The High Plains dairy complex reflects the new scale of the U.S. organic industry: It is big.
Stretching across miles of pastures and feedlots north of Greeley, Colo., the complex is home to more than 15,000 cows, making it more than 100 times the size of a typical organic herd. It is the main facility of Aurora Organic Dairy, a company that produces enough milk to supply the house brands of Walmart, Costco and other major retailers.
“We take great pride in our commitment to organic, and in our ability to meet the rigorous criteria of the USDA organic regulations,” Aurora advertises.
But a closer look at Aurora and other large operations highlights critical weaknesses in the unorthodox inspection system that the Agriculture Department uses to ensure that “organic” food is really organic.
The U.S. organic market now counts more than $40 billion in annual sales and includes products imported from about 100 countries. To enforce the organic rules across this vast industry, the USDA allows farmers to hire and pay their own inspectors to certify them as “USDA Organic.” Industry defenders say enforcement is robust.
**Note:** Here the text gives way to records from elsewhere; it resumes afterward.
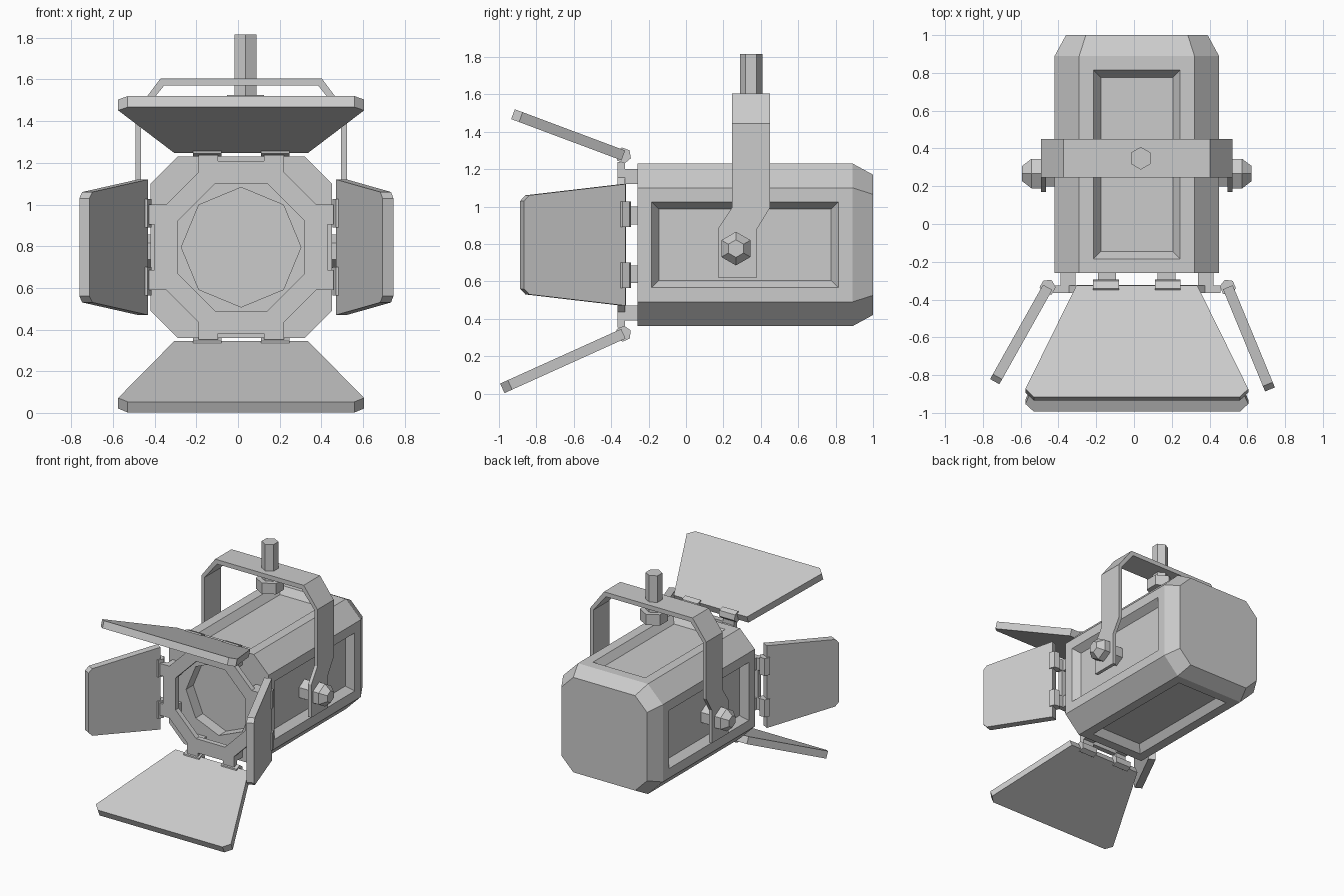
import bpy, bmesh
from math import sin, cos, pi, radians
from mathutils import Vector

if "Cube" in bpy.data.objects:
    bpy.data.objects.remove(bpy.data.objects["Cube"])

CX, CZ = 0.015, 0.795          # optical axis of the lamp
CENTRE = Vector((CX, 0, CZ))


def finish(name, bm):
    bmesh.ops.recalc_face_normals(bm, faces=bm.faces[:])
    me = bpy.data.meshes.new(name)
    bm.to_mesh(me)
    bm.free()
    ob = bpy.data.objects.new(name, me)
    bpy.context.collection.objects.link(ob)
    return ob


def loft(name, rings):
    """Skin matching rings of points and cap both ends."""
    bm = bmesh.new()
    vs = [[bm.verts.new(p) for p in ring] for ring in rings]
    n = len(vs[0])
    for a, b in zip(vs, vs[1:]):
        for i in range(n):
            bm.faces.new((a[i], a[(i + 1) % n], b[(i + 1) % n], b[i]))
    bm.faces.new(vs[0])
    bm.faces.new(vs[-1])
    return finish(name, bm)


def ngon(n, r, start=0.0):
    return [(r * cos(start + 2 * pi * i / n), r * sin(start + 2 * pi * i / n)) for i in range(n)]


def octagon(h, c):
    return [(h, -c), (h, c), (c, h), (-c, h), (-h, c), (-h, -c), (-c, -h), (c, -h)]


# Housing: chamfered octagonal box with four sunken side panels and a lens recess
bm = bmesh.new()
R = []
for pts, y in ((ngon(8, 0.287), -0.17), (ngon(8, 0.287), -0.26), (octagon(0.435, 0.305), -0.26),
               (octagon(0.435, 0.305), 0.89), (octagon(0.375, 0.27), 1.0)):
    R.append([bm.verts.new((CX + x, y, CZ + z)) for x, z in pts])
panels = []
for k in range(4):
    for i in range(8):
        j = (i + 1) % 8
        f = bm.faces.new((R[k][i], R[k][j], R[k + 1][j], R[k + 1][i]))
        if k == 2 and i % 2 == 0:
            panels.append(f)
bm.faces.new(R[0])
bm.faces.new(R[4])
bmesh.ops.recalc_face_normals(bm, faces=bm.faces[:])
bmesh.ops.inset_individual(bm, faces=panels, thickness=0.107)
bmesh.ops.inset_individual(bm, faces=panels, thickness=0.055, depth=-0.055)
finish("housing", bm)

# Door frame: tabbed plate with an octagonal opening, standing off the housing
quarter = [(0.36, -0.205), (0.443, -0.205), (0.443, -0.11), (0.415, -0.11),
           (0.415, 0.11), (0.443, 0.11), (0.443, 0.205), (0.36, 0.205)]
outline = []
for k in range(4):
    c, s = round(cos(k * pi / 2)), round(sin(k * pi / 2))
    outline += [(c * x - s * z, s * x + c * z) for x, z in quarter]
bm = bmesh.new()
for loop in (outline, octagon(0.305, 0.126)):
    vs = [bm.verts.new((CX + x, -0.325, CZ + z)) for x, z in loop]
    for a, b in zip(vs, vs[1:] + vs[:1]):
        bm.edges.new((a, b))
bmesh.ops.triangle_fill(bm, edges=bm.edges[:], use_beauty=True)
ext = bmesh.ops.extrude_face_region(bm, geom=bm.faces[:])
bmesh.ops.translate(bm, vec=(0, -0.04, 0), verts=[v for v in ext["geom"] if isinstance(v, bmesh.types.BMVert)])
finish("door_frame", bm)

# Barn doors: side, turn, opening angle, pivot radius, length, inner/outer half width, corner
doors = [("right", 0, 22.4, 0.482, 0.585, 0.325, 0.265, 0.03),
         ("top", 90, 20.5, 0.478, 0.63, 0.32, 0.59, 0.045),
         ("left", 180, 29.3, 0.472, 0.573, 0.325, 0.265, 0.03),
         ("bottom", 270, 24.3, 0.475, 0.71, 0.32, 0.59, 0.045)]
for side, turn, ang, d, length, w0, w1, ch in doors:
    q, a = radians(turn), radians(ang)
    rad = Vector((cos(q), 0, sin(q)))
    tan = Vector((-sin(q), 0, cos(q)))
    fwd = Vector((0, -1, 0))
    along = rad * sin(a) + fwd * cos(a)
    norm = rad * cos(a) - fwd * sin(a)
    pivot = CENTRE + rad * d + fwd * 0.335
    half = [(w0, 0.0), (w1, length - ch), (w1 - ch, length)]
    shape = half + [(-v, u) for v, u in reversed(half)]
    loft(side + "_barn_door", [[pivot + along * u + tan * v + norm * w for v, u in shape]
                               for w in (-0.028, 0.028)])
    for s in (-1, 1):
        # Hinge knuckle
        loft(side + "_hinge", [[pivot + along * x + norm * y + tan * (s * t) for x, y in ngon(6, 0.043)]
                               for t in (0.095, 0.232)])
        # Stand-off post between frame and housing
        loft(side + "_post", [[CENTRE + rad * r + tan * (s * t) - fwd * y
                               for r, t in ((0.325, 0.11), (0.405, 0.11), (0.405, 0.205), (0.325, 0.205))]
                              for y in (-0.33, -0.25)])

# Yoke: one cranked flat bar, mirrored across the axis (outer x, z, inner x, z, y range)
path = [(0.507, 0.62, 0.48, 0.62, 0.17, 0.38), (0.507, 0.88, 0.48, 0.88, 0.17, 0.38),
        (0.507, 0.995, 0.48, 0.995, 0.246, 0.45), (0.507, 1.445, 0.48, 1.435, 0.246, 0.45),
        (0.387, 1.605, 0.37, 1.57, 0.246, 0.45)]
rings = []
for s, seq in ((1, path), (-1, path[::-1])):
    for xo, zo, xi, zi, y0, y1 in seq:
        rings.append([(CX + s * xo, y0, zo), (CX + s * xo, y1, zo), (CX + s * xi, y1, zi), (CX + s * xi, y0, zi)])
loft("yoke", rings)

# Clamp knobs and the spacers behind them
for s in (-1, 1):
    for name, prof in (("clamp_knob", ((0.5, 0.09), (0.558, 0.09), (0.607, 0.047))),
                       ("clamp_spacer", ((0.37, 0.08), (0.485, 0.08)))):
        loft(name, [[(CX + s * x, 0.267 + u, 0.775 + v) for u, v in ngon(6, r, pi / 2)] for x, r in prof])

# Hanging spigot and its nut
for name, r, z0, z1 in (("spigot", 0.06, 1.48, 1.815), ("spigot_nut", 0.102, 1.44, 1.525)):
    loft(name, [[(0.036 + u, 0.348 + v, z) for u, v in ngon(6, r, pi / 2)] for z in (z0, z1)])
But the problems at an entity such as Aurora suggest that even large, prominent players can fall short of standards without detection.